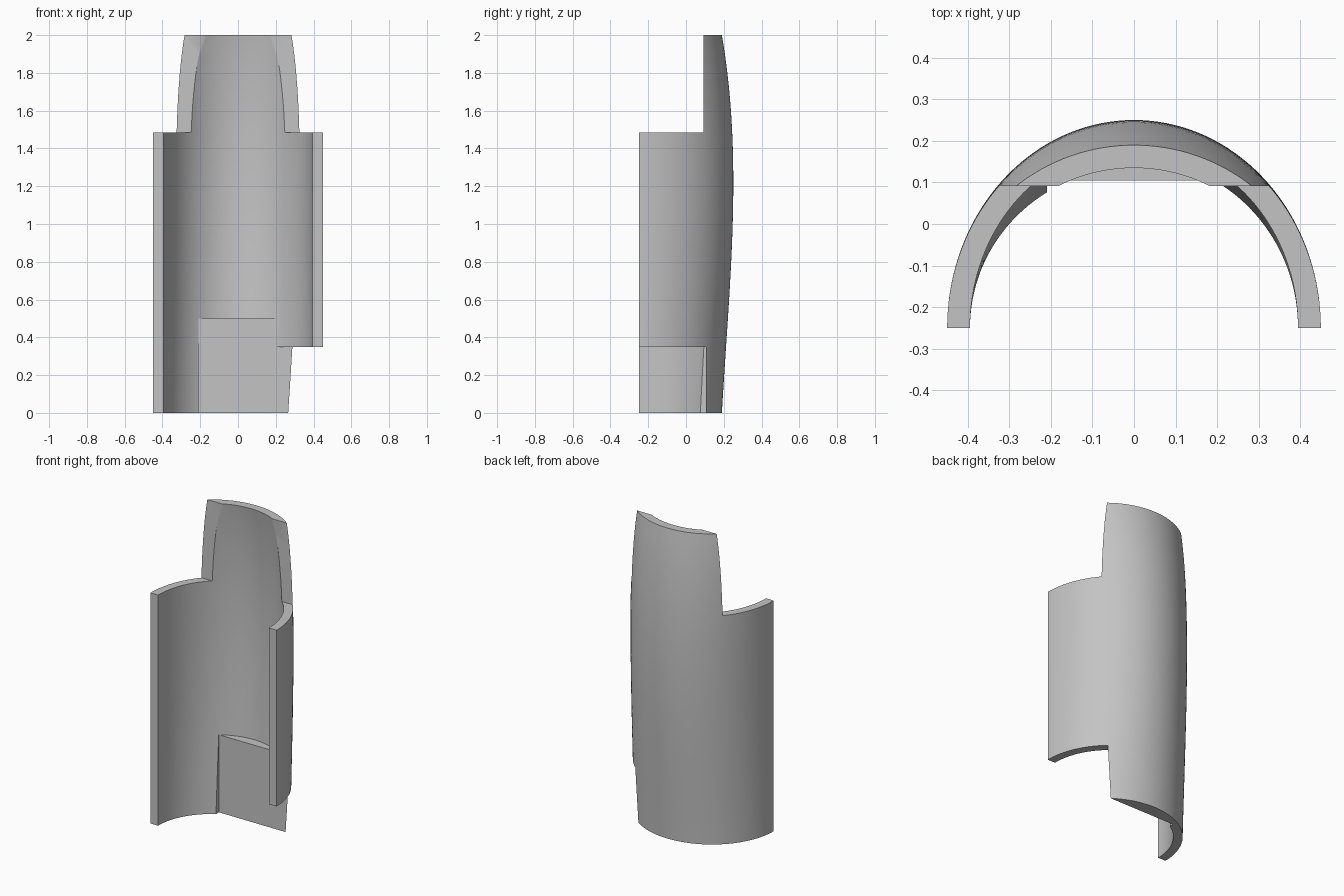
import bpy
import bmesh
from math import cos, sin, pi

cube = bpy.data.objects.get("Cube")
if cube:
    bpy.data.objects.remove(cube, do_unlink=True)

BASE_Y = -0.25
WALL = 0.055
CROWN = [(0, 0.19), (0.35, 0.212), (1.3, 0.25), (2, 0.19)]  # (height, back y)

grey = bpy.data.materials.new("plain grey")
grey.use_nodes = True
COLOUR = (0.55, 0.55, 0.55, 1)
grey.diffuse_color = COLOUR
grey.node_tree.nodes["Principled BSDF"].inputs["Base Color"].default_value = COLOUR


def crown_y(z):
    """Smooth cubic curve of the barrel-shaped back."""
    total = 0
    for zi, yi in CROWN:
        term = yi
        for zj, _ in CROWN:
            if zj != zi:
                term *= (z - zj) / (zi - zj)
        total += term
    return total


def finish(bm, name):
    bmesh.ops.recalc_face_normals(bm, faces=bm.faces)
    mesh = bpy.data.meshes.new(name)
    bm.to_mesh(mesh)
    bm.free()
    mesh.materials.append(grey)
    obj = bpy.data.objects.new(name, mesh)
    bpy.context.collection.objects.link(obj)
    return obj


def arch_solid(name, inset, overshoot, segments=72, rows=40):
    """Solid with a half-ellipse section whose depth follows the crown curve."""
    bm = bmesh.new()
    rings = []
    for r in range(rows + 1):
        z = -overshoot + (2 + 2 * overshoot) * r / rows
        depth = crown_y(z) - BASE_Y - inset
        half = 0.45 - inset
        points = [(half * cos(pi * i / segments), BASE_Y + depth * sin(pi * i / segments))
                  for i in range(segments + 1)]
        if overshoot:
            points = [(half, BASE_Y - overshoot)] + points + [(-half, BASE_Y - overshoot)]
        rings.append([bm.verts.new((x, y, z)) for x, y in points])
    n = len(rings[0])
    for low, high in zip(rings, rings[1:]):
        for i in range(n):
            j = (i + 1) % n
            bm.faces.new((low[i], low[j], high[j], high[i]))
    bm.faces.new(rings[0])
    bm.faces.new(rings[-1])
    return finish(bm, name)


def box(name, x, y, z):
    bm = bmesh.new()
    bmesh.ops.create_cube(bm, size=1)
    for v in bm.verts:
        v.co = [lim[0] if c < 0 else lim[1] for c, lim in zip(v.co, (x, y, z))]
    return finish(bm, name)


def peg(name, z, radius=0.023):
    bm = bmesh.new()
    bmesh.ops.create_cone(bm, cap_ends=True, segments=24, radius1=radius,
                          radius2=radius, depth=1)
    for v in bm.verts:
        v.co = (v.co.x, v.co.z + 0.3, z + v.co.y)
    return finish(bm, name)


def cut(target, cutter):
    """Subtract the cutter and throw it away."""
    mod = target.modifiers.new("cut", "BOOLEAN")
    mod.operation = "DIFFERENCE"
    mod.solver = "EXACT"
    mod.object = cutter
    bpy.ops.object.select_all(action="DESELECT")
    bpy.context.view_layer.objects.active = target
    target.select_set(True)
    bpy.ops.object.modifier_apply(modifier=mod.name)
    bpy.data.objects.remove(cutter, do_unlink=True)


# Curved shell, keeping a flat-faced pad inside the lower end
FLAT_Y = 0.105
shell = arch_solid("curved_shell", 0, 0)
hollow = arch_solid("hollow", WALL, 0.05)
cut(hollow, box("pad", (-0.21, 0.205), (FLAT_Y, 0.6), (-0.3, 0.5)))
cut(shell, hollow)

# Slot beside the pad and the open lower corner
cut(shell, box("pad_slot", (-0.21, 0.205), (-0.6, FLAT_Y), (-0.3, 0.5)))
cut(shell, box("lower_corner", (0.1, 0.8), (-0.6, FLAT_Y), (-0.3, 0.35)))

# Narrow tongue at the top
cut(shell, box("upper_notch", (-0.8, 0.8), (-0.6, 0.092), (1.485, 2.3)))

# Two screw holes through the back
for height in (0.86, 1.29):
    cut(shell, peg("screw_hole", height))

bpy.ops.object.shade_smooth_by_angle(angle=pi / 6)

▸ **About this exercise**:
Copy each line of the records that contains the word "name".

▸ **Response**:
def finish(bm, name):
    mesh = bpy.data.meshes.new(name)
    obj = bpy.data.objects.new(name, mesh)
def arch_solid(name, inset, overshoot, segments=72, rows=40):
    return finish(bm, name)
def box(name, x, y, z):
    return finish(bm, name)
def peg(name, z, radius=0.023):
    return finish(bm, name)
    bpy.ops.object.modifier_apply(modifier=mod.name)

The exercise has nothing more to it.